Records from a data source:
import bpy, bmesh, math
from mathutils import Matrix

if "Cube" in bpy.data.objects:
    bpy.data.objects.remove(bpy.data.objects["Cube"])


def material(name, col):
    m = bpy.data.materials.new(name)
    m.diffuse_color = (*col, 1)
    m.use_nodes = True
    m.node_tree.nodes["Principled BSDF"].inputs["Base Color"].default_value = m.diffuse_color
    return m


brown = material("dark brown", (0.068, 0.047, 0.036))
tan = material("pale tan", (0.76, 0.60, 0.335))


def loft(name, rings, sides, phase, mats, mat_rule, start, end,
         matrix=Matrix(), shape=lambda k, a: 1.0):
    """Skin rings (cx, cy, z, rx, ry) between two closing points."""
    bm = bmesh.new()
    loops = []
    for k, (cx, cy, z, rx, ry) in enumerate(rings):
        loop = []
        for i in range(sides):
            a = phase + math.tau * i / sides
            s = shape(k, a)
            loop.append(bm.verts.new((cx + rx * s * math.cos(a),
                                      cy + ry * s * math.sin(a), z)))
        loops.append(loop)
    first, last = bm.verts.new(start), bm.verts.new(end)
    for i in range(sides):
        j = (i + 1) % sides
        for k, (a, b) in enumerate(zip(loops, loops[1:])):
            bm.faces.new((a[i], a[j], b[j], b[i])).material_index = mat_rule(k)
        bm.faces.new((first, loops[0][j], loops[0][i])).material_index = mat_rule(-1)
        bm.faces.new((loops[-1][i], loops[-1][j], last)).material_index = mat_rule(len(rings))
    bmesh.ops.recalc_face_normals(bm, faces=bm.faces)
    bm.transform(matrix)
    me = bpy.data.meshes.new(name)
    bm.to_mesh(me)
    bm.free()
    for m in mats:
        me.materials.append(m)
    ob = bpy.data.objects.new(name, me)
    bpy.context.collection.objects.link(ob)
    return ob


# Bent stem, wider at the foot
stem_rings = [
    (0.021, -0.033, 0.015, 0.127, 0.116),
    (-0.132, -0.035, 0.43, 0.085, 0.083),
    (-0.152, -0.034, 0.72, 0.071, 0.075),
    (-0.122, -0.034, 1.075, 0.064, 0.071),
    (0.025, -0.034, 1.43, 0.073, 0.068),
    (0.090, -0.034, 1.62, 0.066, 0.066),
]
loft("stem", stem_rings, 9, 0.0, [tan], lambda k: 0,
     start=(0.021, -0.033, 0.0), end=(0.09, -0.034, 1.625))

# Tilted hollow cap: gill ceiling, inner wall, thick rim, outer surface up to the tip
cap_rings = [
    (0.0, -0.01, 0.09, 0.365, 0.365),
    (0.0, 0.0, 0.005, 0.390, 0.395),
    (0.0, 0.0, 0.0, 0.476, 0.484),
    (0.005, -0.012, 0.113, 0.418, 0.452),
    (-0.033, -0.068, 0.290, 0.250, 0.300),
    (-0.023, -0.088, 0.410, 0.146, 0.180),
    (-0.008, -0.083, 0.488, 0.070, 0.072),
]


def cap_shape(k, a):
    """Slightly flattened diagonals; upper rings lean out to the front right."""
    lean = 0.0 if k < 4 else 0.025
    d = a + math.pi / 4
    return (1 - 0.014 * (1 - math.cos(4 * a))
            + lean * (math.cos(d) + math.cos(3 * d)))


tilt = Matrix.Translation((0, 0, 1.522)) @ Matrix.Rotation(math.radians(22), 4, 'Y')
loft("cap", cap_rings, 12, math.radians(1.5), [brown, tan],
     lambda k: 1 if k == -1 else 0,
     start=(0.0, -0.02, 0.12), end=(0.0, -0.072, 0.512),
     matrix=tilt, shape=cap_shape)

Instructions to follow - Reply with the complete records, restated exactly.

Reply -
import bpy, bmesh, math
from mathutils import Matrix

if "Cube" in bpy.data.objects:
    bpy.data.objects.remove(bpy.data.objects["Cube"])


def material(name, col):
    m = bpy.data.materials.new(name)
    m.diffuse_color = (*col, 1)
    m.use_nodes = True
    m.node_tree.nodes["Principled BSDF"].inputs["Base Color"].default_value = m.diffuse_color
    return m


brown = material("dark brown", (0.068, 0.047, 0.036))
tan = material("pale tan", (0.76, 0.60, 0.335))


def loft(name, rings, sides, phase, mats, mat_rule, start, end,
         matrix=Matrix(), shape=lambda k, a: 1.0):
    """Skin rings (cx, cy, z, rx, ry) between two closing points."""
    bm = bmesh.new()
    loops = []
    for k, (cx, cy, z, rx, ry) in enumerate(rings):
        loop = []
        for i in range(sides):
            a = phase + math.tau * i / sides
            s = shape(k, a)
            loop.append(bm.verts.new((cx + rx * s * math.cos(a),
                                      cy + ry * s * math.sin(a), z)))
        loops.append(loop)
    first, last = bm.verts.new(start), bm.verts.new(end)
    for i in range(sides):
        j = (i + 1) % sides
        for k, (a, b) in enumerate(zip(loops, loops[1:])):
            bm.faces.new((a[i], a[j], b[j], b[i])).material_index = mat_rule(k)
        bm.faces.new((first, loops[0][j], loops[0][i])).material_index = mat_rule(-1)
        bm.faces.new((loops[-1][i], loops[-1][j], last)).material_index = mat_rule(len(rings))
    bmesh.ops.recalc_face_normals(bm, faces=bm.faces)
    bm.transform(matrix)
    me = bpy.data.meshes.new(name)
    bm.to_mesh(me)
    bm.free()
    for m in mats:
        me.materials.append(m)
    ob = bpy.data.objects.new(name, me)
    bpy.context.collection.objects.link(ob)
    return ob


# Bent stem, wider at the foot
stem_rings = [
    (0.021, -0.033, 0.015, 0.127, 0.116),
    (-0.132, -0.035, 0.43, 0.085, 0.083),
    (-0.152, -0.034, 0.72, 0.071, 0.075),
    (-0.122, -0.034, 1.075, 0.064, 0.071),
    (0.025, -0.034, 1.43, 0.073, 0.068),
    (0.090, -0.034, 1.62, 0.066, 0.066),
]
loft("stem", stem_rings, 9, 0.0, [tan], lambda k: 0,
     start=(0.021, -0.033, 0.0), end=(0.09, -0.034, 1.625))

# Tilted hollow cap: gill ceiling, inner wall, thick rim, outer surface up to the tip
cap_rings = [
    (0.0, -0.01, 0.09, 0.365, 0.365),
    (0.0, 0.0, 0.005, 0.390, 0.395),
    (0.0, 0.0, 0.0, 0.476, 0.484),
    (0.005, -0.012, 0.113, 0.418, 0.452),
    (-0.033, -0.068, 0.290, 0.250, 0.300),
    (-0.023, -0.088, 0.410, 0.146, 0.180),
    (-0.008, -0.083, 0.488, 0.070, 0.072),
]


def cap_shape(k, a):
    """Slightly flattened diagonals; upper rings lean out to the front right."""
    lean = 0.0 if k < 4 else 0.025
    d = a + math.pi / 4
    return (1 - 0.014 * (1 - math.cos(4 * a))
            + lean * (math.cos(d) + math.cos(3 * d)))


tilt = Matrix.Translation((0, 0, 1.522)) @ Matrix.Rotation(math.radians(22), 4, 'Y')
loft("cap", cap_rings, 12, math.radians(1.5), [brown, tan],
     lambda k: 1 if k == -1 else 0,
     start=(0.0, -0.02, 0.12), end=(0.0, -0.072, 0.512),
     matrix=tilt, shape=cap_shape)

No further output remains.